Church of St Marylebone

The Parish Church of St Marylebone is one of those grandiose, eighteenth-century churches for which our capital is so rightly famous. As one might expect, a name-call of the great and the good associated with this church is long and interesting. It was to this church that Charles Wesley sought a final resting place. As well as living in the parish, he was concerned that his rector (and Bishop of Hereford) might have thought him a dissenter (a non-Anglican protestant) and therefore unsuitable for Anglican burial and funeral rites. Said he:

"Sir, whatever the world may say of me, I have lived, and I die, a member of the Church of England. I pray you to bury me in your churchyard."

This was granted, and to this day, a memorial to the greatest English hymn writer stands in the grounds. The Reverend Mr Wesley might have been less enthusiastic an Anglican in our day than his own, for the state church then was doctrinally sound, if a little stiff and formalistic.

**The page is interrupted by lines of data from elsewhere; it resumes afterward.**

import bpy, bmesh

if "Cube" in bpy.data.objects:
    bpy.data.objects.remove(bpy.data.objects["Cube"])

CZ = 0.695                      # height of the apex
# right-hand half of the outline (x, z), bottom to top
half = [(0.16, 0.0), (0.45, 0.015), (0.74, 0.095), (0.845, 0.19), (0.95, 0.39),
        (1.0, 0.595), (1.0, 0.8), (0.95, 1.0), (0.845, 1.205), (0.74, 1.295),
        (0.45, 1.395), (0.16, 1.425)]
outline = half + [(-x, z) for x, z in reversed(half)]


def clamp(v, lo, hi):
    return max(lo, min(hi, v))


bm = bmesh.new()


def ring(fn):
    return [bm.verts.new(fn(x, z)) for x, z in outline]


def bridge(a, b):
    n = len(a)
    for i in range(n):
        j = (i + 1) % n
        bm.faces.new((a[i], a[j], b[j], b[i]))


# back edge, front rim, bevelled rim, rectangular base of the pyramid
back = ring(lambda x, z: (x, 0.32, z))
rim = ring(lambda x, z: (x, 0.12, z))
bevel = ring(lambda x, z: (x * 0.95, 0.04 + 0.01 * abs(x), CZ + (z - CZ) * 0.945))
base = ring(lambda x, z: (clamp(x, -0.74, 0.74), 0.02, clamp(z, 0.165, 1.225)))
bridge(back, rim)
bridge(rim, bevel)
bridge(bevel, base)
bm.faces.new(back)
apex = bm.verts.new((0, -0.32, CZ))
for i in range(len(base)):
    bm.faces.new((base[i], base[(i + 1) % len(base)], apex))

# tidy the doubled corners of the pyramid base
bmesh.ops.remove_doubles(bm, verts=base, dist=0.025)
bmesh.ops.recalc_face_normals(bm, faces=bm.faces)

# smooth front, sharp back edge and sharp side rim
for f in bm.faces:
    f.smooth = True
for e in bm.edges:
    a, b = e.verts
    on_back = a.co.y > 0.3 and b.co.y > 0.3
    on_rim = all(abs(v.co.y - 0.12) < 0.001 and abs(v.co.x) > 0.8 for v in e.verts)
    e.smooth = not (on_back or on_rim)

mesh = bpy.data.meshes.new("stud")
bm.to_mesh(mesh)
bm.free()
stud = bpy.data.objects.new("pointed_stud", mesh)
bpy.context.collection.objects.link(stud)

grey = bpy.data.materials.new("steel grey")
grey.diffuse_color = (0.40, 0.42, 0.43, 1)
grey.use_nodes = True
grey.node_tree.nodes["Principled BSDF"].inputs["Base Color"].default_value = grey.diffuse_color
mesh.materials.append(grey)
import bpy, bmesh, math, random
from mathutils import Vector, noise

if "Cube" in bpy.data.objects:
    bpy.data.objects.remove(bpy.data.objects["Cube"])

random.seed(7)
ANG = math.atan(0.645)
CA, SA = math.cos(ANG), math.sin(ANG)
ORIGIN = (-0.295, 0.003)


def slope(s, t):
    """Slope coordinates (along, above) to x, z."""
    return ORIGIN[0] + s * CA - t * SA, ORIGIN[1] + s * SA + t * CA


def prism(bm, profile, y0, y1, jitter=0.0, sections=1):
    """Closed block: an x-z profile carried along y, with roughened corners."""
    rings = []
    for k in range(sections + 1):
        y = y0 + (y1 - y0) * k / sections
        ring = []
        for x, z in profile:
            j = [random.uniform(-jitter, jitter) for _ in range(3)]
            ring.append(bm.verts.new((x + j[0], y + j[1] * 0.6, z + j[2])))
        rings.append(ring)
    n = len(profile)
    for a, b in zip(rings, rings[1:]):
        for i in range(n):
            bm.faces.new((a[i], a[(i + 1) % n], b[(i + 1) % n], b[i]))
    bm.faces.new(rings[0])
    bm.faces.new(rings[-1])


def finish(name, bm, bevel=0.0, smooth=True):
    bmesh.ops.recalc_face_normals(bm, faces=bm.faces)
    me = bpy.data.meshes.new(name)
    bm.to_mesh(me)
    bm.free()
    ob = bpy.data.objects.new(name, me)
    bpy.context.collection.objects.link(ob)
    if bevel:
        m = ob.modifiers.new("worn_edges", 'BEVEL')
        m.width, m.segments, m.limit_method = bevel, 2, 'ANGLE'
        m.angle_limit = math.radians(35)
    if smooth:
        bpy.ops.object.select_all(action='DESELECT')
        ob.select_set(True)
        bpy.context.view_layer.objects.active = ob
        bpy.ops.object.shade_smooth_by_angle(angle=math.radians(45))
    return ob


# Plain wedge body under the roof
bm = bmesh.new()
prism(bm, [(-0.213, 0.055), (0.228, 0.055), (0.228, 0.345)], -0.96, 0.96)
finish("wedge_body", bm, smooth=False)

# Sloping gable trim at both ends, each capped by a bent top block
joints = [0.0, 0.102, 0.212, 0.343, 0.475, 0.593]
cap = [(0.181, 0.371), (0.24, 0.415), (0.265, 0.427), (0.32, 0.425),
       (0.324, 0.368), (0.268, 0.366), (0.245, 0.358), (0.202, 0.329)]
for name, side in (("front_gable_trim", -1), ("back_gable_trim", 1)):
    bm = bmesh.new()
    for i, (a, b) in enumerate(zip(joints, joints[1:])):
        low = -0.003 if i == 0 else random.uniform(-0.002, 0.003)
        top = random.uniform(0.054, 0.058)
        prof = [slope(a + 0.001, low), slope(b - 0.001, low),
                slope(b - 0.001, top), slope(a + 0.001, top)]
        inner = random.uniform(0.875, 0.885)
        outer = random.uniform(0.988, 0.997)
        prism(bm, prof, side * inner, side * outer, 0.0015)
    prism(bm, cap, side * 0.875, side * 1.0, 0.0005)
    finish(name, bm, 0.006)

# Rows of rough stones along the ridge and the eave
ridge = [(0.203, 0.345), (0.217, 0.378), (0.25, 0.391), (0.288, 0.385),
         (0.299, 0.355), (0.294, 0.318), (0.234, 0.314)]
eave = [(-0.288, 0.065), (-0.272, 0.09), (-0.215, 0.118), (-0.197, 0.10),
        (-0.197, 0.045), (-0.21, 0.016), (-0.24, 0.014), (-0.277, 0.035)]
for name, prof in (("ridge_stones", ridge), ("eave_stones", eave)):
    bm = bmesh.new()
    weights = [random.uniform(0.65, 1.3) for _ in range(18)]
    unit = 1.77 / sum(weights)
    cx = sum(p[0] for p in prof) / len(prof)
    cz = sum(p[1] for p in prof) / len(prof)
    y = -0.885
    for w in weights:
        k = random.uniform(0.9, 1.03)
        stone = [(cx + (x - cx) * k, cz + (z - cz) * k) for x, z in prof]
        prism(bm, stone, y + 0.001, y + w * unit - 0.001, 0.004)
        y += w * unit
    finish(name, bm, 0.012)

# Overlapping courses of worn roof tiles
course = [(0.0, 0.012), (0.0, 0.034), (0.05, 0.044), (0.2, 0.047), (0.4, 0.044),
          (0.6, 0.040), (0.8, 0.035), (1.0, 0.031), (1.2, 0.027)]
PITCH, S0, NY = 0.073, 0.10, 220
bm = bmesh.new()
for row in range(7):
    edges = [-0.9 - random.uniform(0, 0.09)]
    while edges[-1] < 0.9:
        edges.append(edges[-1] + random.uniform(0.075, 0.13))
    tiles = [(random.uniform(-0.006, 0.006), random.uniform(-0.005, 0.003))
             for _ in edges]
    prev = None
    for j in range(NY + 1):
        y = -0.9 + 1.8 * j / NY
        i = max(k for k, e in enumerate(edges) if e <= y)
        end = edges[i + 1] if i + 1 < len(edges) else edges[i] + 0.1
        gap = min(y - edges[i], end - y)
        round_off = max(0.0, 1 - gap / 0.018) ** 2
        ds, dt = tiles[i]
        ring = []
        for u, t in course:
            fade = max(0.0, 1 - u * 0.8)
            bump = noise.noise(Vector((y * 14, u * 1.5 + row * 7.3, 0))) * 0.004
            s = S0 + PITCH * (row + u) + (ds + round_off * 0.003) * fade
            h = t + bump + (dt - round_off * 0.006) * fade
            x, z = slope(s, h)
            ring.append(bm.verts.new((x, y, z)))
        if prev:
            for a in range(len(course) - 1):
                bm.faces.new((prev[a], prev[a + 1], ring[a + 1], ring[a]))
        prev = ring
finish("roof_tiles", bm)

I was a little sad to think that the hand which penned And Can it be, the mouth which first mimed Love Divine and the brain which first constructed Arise, my Soul, Arise should here be interred, decomposed to dust, even in the shadow of this lavish construction . Yet Wesley himself sounds better, composes better and looks better than even he did on earth, and the place which received his redeemed spirit was far more glorious than the one that received his lifeless corpse.

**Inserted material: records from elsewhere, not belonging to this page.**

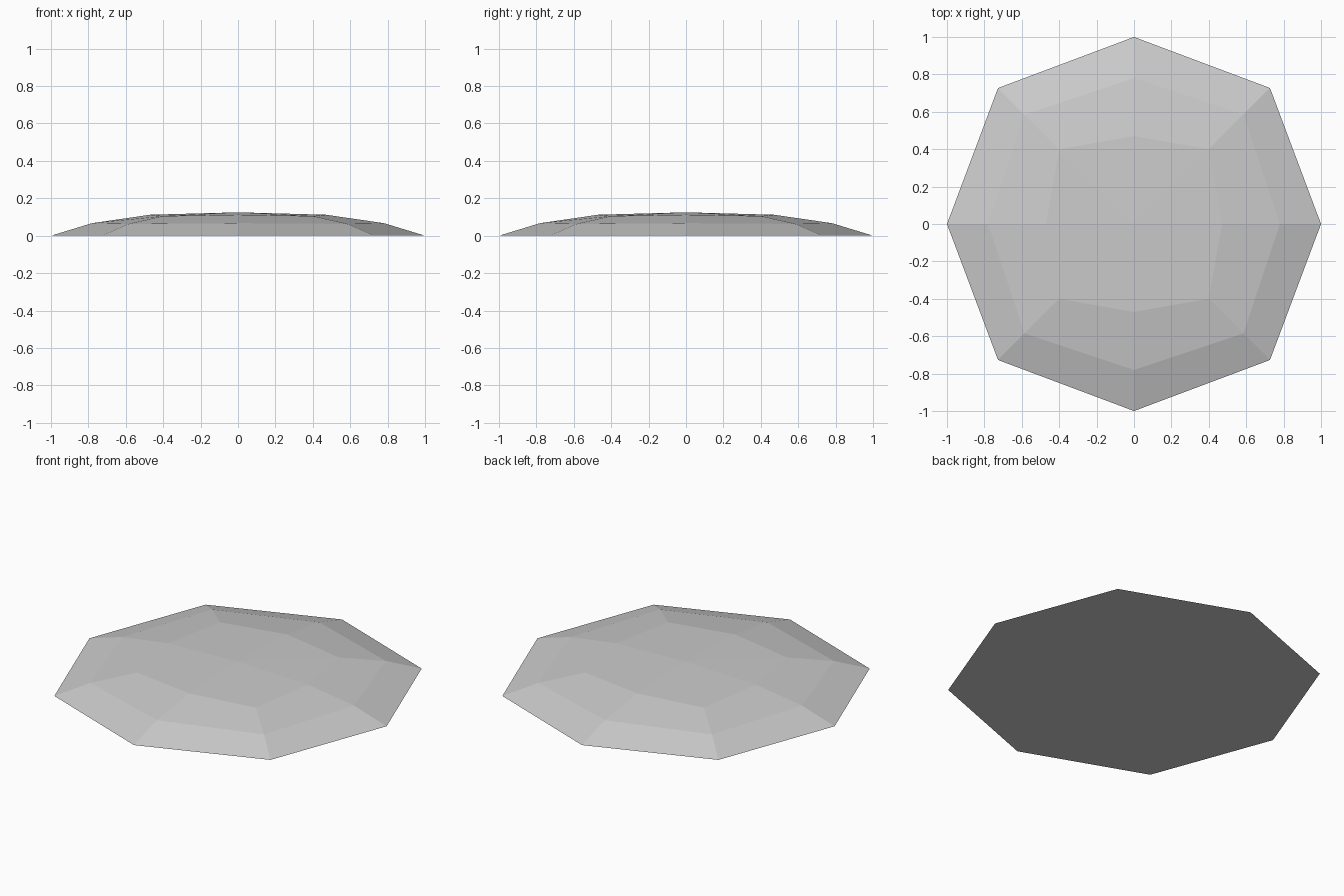
import bpy
import bmesh

cube = bpy.data.objects.get("Cube")
if cube:
    bpy.data.objects.remove(cube, do_unlink=True)

# Stone colour
stone = bpy.data.materials.new("stone_grey")
stone.use_nodes = True
grey = (0.6, 0.6, 0.6, 1)
stone.diffuse_color = grey
stone.node_tree.nodes["Principled BSDF"].inputs["Base Color"].default_value = grey

# Compass directions of the eight corners, counter-clockwise
DIRECTIONS = [(1, 0), (1, 1), (0, 1), (-1, 1), (-1, 0), (-1, -1), (0, -1), (1, -1)]

# Rings from rim to crown: axis reach, axis height, diagonal reach, diagonal height
RINGS = [(1.0, 0.0, 0.727, 0.0), (0.78, 0.067, 0.585, 0.063), (0.47, 0.112, 0.4, 0.105)]
APEX_HEIGHT = 0.125


def add_ring(bm, axis, axis_z, diagonal, diagonal_z):
    verts = []
    for dx, dy in DIRECTIONS:
        is_diagonal = dx * dy != 0
        reach, z = (diagonal, diagonal_z) if is_diagonal else (axis, axis_z)
        verts.append(bm.verts.new((dx * reach, dy * reach, z)))
    return verts


# Low faceted dome with a flat base
bm = bmesh.new()
rings = [add_ring(bm, *ring) for ring in RINGS]
apex = bm.verts.new((0, 0, APEX_HEIGHT))
count = len(DIRECTIONS)
for i in range(count):
    j = (i + 1) % count
    for low, high in zip(rings, rings[1:]):
        bm.faces.new((low[i], low[j], high[j], high[i]))
    bm.faces.new((rings[-1][i], rings[-1][j], apex))
bm.faces.new(rings[0][::-1])
bmesh.ops.recalc_face_normals(bm, faces=bm.faces)

mesh = bpy.data.meshes.new("flat_stone")
bm.to_mesh(mesh)
bm.free()
mesh.materials.append(stone)
stone_object = bpy.data.objects.new("flat_stone", mesh)
bpy.context.collection.objects.link(stone_object)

And though our bodies part,

To different climes afar,

Still ever joined as one in heart

The friends of Jesus are.

O let us still proceed

In Jesus' work below;

And, following our triumphant Head,

To further conquests go.


The vineyard of the Lord

Before his laborers lies,

And lo! we see the vast reward

Which waits us in the skies.


O that our heart and mind

May evermore ascend,

That haven of repose to find,

Where all our labors end;


Where all our toils are o'er,

Our suffering and our pain!

Who meet on that eternal shore

Shall never part again.


O happy, happy place,

Where saints and angels meet!

There we shall see each other's face,

And all our brethren greet.

-Charles Wesley